• **Your instructions**: Among the lines below, tally those holding the string "active" and give the total only.

• **Records to use**:
···

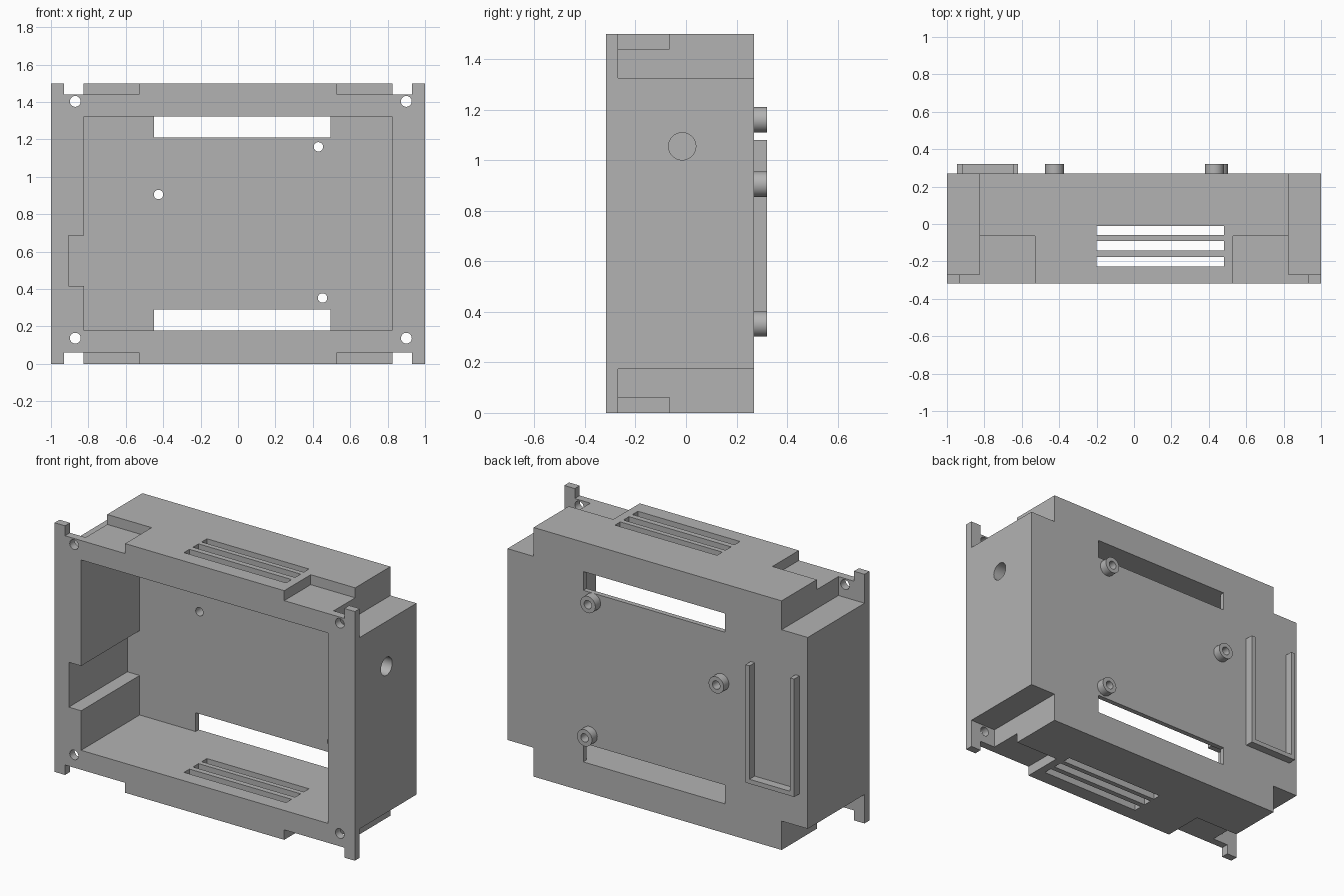
import bpy
from math import pi

cube = bpy.data.objects.get("Cube")
if cube:
    bpy.data.objects.remove(cube, do_unlink=True)

grey = bpy.data.materials.new("plain grey")
grey.use_nodes = True
colour = (0.45, 0.45, 0.45, 1)
grey.diffuse_color = colour
grey.node_tree.nodes["Principled BSDF"].inputs["Base Color"].default_value = colour


def box(name, x, y, z):
    """Box from its (low, high) extents on each axis."""
    bpy.ops.mesh.primitive_cube_add(size=1)
    ob = bpy.context.object
    ob.name = name
    ob.location = [(a + b) / 2 for a, b in (x, y, z)]
    ob.scale = [b - a for a, b in (x, y, z)]
    bpy.ops.object.transform_apply(location=True, rotation=True, scale=True)
    ob.data.materials.append(grey)
    return ob


def rod(name, centre, radius, length, axis="Y"):
    turn = (pi / 2, 0, 0) if axis == "Y" else (0, pi / 2, 0)
    bpy.ops.mesh.primitive_cylinder_add(vertices=40, radius=radius, depth=length,
                                        location=centre, rotation=turn)
    ob = bpy.context.object
    ob.name = name
    bpy.ops.object.transform_apply(location=True, rotation=True, scale=True)
    ob.data.materials.append(grey)
    return ob


def cut(target, cutter):
    """Subtract the cutter, then discard it."""
    mod = target.modifiers.new("cut", "BOOLEAN")
    mod.operation, mod.solver, mod.object = "DIFFERENCE", "EXACT", cutter
    bpy.context.view_layer.objects.active = target
    bpy.ops.object.modifier_apply(modifier=mod.name)
    bpy.data.objects.remove(cutter, do_unlink=True)


def smooth(ob):
    bpy.ops.object.select_all(action="DESELECT")
    ob.select_set(True)
    bpy.context.view_layer.objects.active = ob
    bpy.ops.object.shade_smooth_by_angle()


def span(side, a, b):
    return tuple(sorted((side * a, side * b)))


def height(side, a, b):
    """Extents measured from the middle height, towards the top or bottom."""
    return tuple(sorted((MID + side * a, MID + side * b)))


FRONT, BACK, TIP, MID = -0.317, 0.27, 0.32, 0.75
INNER, FLOOR, CEILING = 0.823, 0.177, 1.323

# Housing with open front
housing = box("housing", (-1, 1), (FRONT, BACK), (0, 1.5))
cut(housing, box("cavity", (-INNER, INNER), (-0.5, 0.24), (FLOOR, CEILING)))
cut(housing, box("side_recess", (-0.905, -0.8), (-0.5, 0.24), (0.415, 0.685)))

# Corner reliefs behind the flange and shallow pockets beside them
for sx in (-1, 1):
    for sz in (-1, 1):
        cut(housing, box("corner", span(sx, 0.826, 1.2), (-0.27, 0.5),
                         height(sz, 0.576, 0.9)))
        cut(housing, box("pocket", span(sx, 0.53, 0.93), (-0.5, -0.065),
                         height(sz, 0.69, 0.9)))

# Flange screw holes
for x in (-0.87, 0.9):
    for z in (0.137, 1.403):
        cut(housing, rod("screw_hole", (x, -0.3, z), 0.029, 0.2))

# Windows in the back wall
for z in ((FLOOR, 0.29), (1.21, CEILING)):
    cut(housing, box("window", (-0.45, 0.495), (0.2, 0.4), z))

# Vent slots through top and bottom
for y in ((-0.06, -0.01), (-0.143, -0.09), (-0.228, -0.176)):
    cut(housing, box("vent", (-0.2, 0.48), y, (-0.2, 1.7)))

# Cable hole in the left side
cut(housing, rod("cable_hole", (0.9, -0.015, 1.055), 0.054, 0.4, "X"))

# Hollow mounting bosses on the back
for i, (x, z) in enumerate(((0.43, 1.16), (-0.425, 0.905), (0.452, 0.352))):
    cut(housing, rod("boss_hole", (x, 0.25, z), 0.025, 0.2))
    boss = rod(f"mounting_boss_{i + 1}", (x, (BACK + TIP) / 2, z), 0.05, TIP - BACK)
    cut(boss, rod("boss_hole", (x, 0.3, z), 0.025, 0.3))
    smooth(boss)

# U-shaped holder rail on the back
rail = box("holder_rail", (-0.945, -0.62), (BACK, TIP), (0.37, 1.08))
cut(rail, box("rail_gap", (-0.918, -0.647), (0.2, 0.4), (0.397, 1.2)))

smooth(housing)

···

• **Completed task**: 2